Saved data entries
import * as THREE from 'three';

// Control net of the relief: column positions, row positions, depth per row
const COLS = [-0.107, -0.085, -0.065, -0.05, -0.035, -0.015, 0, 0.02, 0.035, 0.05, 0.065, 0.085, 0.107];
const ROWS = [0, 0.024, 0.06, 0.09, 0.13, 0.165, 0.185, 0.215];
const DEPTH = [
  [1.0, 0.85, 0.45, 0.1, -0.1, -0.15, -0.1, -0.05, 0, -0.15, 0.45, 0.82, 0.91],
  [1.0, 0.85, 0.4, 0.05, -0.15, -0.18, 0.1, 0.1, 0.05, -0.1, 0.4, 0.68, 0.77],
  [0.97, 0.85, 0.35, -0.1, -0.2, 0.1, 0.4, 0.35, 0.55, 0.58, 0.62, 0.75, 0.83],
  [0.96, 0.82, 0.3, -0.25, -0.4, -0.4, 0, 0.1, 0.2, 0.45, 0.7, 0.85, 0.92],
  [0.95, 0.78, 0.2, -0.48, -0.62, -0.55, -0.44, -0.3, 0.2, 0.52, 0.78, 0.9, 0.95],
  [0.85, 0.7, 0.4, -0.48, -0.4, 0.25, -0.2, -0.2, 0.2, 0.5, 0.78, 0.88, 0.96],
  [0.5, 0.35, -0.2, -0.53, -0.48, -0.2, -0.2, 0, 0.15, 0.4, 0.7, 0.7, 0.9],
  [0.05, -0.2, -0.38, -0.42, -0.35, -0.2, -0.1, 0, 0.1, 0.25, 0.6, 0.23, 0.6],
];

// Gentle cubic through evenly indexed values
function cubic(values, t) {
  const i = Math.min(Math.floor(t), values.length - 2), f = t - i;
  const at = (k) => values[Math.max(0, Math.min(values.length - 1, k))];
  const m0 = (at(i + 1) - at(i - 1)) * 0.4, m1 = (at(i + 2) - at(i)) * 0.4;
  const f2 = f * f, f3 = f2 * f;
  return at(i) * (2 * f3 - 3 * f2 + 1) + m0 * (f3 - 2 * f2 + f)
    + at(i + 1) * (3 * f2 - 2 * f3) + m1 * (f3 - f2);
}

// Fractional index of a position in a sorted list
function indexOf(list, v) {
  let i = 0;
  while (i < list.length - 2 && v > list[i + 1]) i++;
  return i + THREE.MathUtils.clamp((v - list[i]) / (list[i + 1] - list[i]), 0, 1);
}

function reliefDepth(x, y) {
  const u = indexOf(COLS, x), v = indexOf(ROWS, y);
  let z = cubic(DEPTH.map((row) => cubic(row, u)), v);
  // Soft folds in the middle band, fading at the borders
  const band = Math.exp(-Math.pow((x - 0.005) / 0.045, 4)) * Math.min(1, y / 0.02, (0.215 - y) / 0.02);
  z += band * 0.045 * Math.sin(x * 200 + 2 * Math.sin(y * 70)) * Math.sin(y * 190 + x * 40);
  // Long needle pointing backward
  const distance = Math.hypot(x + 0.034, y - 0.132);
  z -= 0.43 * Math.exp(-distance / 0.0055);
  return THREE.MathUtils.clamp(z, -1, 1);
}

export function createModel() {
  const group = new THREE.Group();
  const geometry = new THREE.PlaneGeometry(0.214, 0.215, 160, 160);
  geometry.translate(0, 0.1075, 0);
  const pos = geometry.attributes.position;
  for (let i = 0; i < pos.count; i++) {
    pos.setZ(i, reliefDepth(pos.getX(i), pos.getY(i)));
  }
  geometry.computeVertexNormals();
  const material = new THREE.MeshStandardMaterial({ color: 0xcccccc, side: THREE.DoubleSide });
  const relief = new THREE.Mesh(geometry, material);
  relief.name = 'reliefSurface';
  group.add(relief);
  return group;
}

WHAT YOU WILL DO: Please reproduce each entry above exactly as it reads.

FINISHED TASK:
import * as THREE from 'three';

// Control net of the relief: column positions, row positions, depth per row
const COLS = [-0.107, -0.085, -0.065, -0.05, -0.035, -0.015, 0, 0.02, 0.035, 0.05, 0.065, 0.085, 0.107];
const ROWS = [0, 0.024, 0.06, 0.09, 0.13, 0.165, 0.185, 0.215];
const DEPTH = [
  [1.0, 0.85, 0.45, 0.1, -0.1, -0.15, -0.1, -0.05, 0, -0.15, 0.45, 0.82, 0.91],
  [1.0, 0.85, 0.4, 0.05, -0.15, -0.18, 0.1, 0.1, 0.05, -0.1, 0.4, 0.68, 0.77],
  [0.97, 0.85, 0.35, -0.1, -0.2, 0.1, 0.4, 0.35, 0.55, 0.58, 0.62, 0.75, 0.83],
  [0.96, 0.82, 0.3, -0.25, -0.4, -0.4, 0, 0.1, 0.2, 0.45, 0.7, 0.85, 0.92],
  [0.95, 0.78, 0.2, -0.48, -0.62, -0.55, -0.44, -0.3, 0.2, 0.52, 0.78, 0.9, 0.95],
  [0.85, 0.7, 0.4, -0.48, -0.4, 0.25, -0.2, -0.2, 0.2, 0.5, 0.78, 0.88, 0.96],
  [0.5, 0.35, -0.2, -0.53, -0.48, -0.2, -0.2, 0, 0.15, 0.4, 0.7, 0.7, 0.9],
  [0.05, -0.2, -0.38, -0.42, -0.35, -0.2, -0.1, 0, 0.1, 0.25, 0.6, 0.23, 0.6],
];

// Gentle cubic through evenly indexed values
function cubic(values, t) {
  const i = Math.min(Math.floor(t), values.length - 2), f = t - i;
  const at = (k) => values[Math.max(0, Math.min(values.length - 1, k))];
  const m0 = (at(i + 1) - at(i - 1)) * 0.4, m1 = (at(i + 2) - at(i)) * 0.4;
  const f2 = f * f, f3 = f2 * f;
  return at(i) * (2 * f3 - 3 * f2 + 1) + m0 * (f3 - 2 * f2 + f)
    + at(i + 1) * (3 * f2 - 2 * f3) + m1 * (f3 - f2);
}

// Fractional index of a position in a sorted list
function indexOf(list, v) {
  let i = 0;
  while (i < list.length - 2 && v > list[i + 1]) i++;
  return i + THREE.MathUtils.clamp((v - list[i]) / (list[i + 1] - list[i]), 0, 1);
}

function reliefDepth(x, y) {
  const u = indexOf(COLS, x), v = indexOf(ROWS, y);
  let z = cubic(DEPTH.map((row) => cubic(row, u)), v);
  // Soft folds in the middle band, fading at the borders
  const band = Math.exp(-Math.pow((x - 0.005) / 0.045, 4)) * Math.min(1, y / 0.02, (0.215 - y) / 0.02);
  z += band * 0.045 * Math.sin(x * 200 + 2 * Math.sin(y * 70)) * Math.sin(y * 190 + x * 40);
  // Long needle pointing backward
  const distance = Math.hypot(x + 0.034, y - 0.132);
  z -= 0.43 * Math.exp(-distance / 0.0055);
  return THREE.MathUtils.clamp(z, -1, 1);
}

export function createModel() {
  const group = new THREE.Group();
  const geometry = new THREE.PlaneGeometry(0.214, 0.215, 160, 160);
  geometry.translate(0, 0.1075, 0);
  const pos = geometry.attributes.position;
  for (let i = 0; i < pos.count; i++) {
    pos.setZ(i, reliefDepth(pos.getX(i), pos.getY(i)));
  }
  geometry.computeVertexNormals();
  const material = new THREE.MeshStandardMaterial({ color: 0xcccccc, side: THREE.DoubleSide });
  const relief = new THREE.Mesh(geometry, material);
  relief.name = 'reliefSurface';
  group.add(relief);
  return group;
}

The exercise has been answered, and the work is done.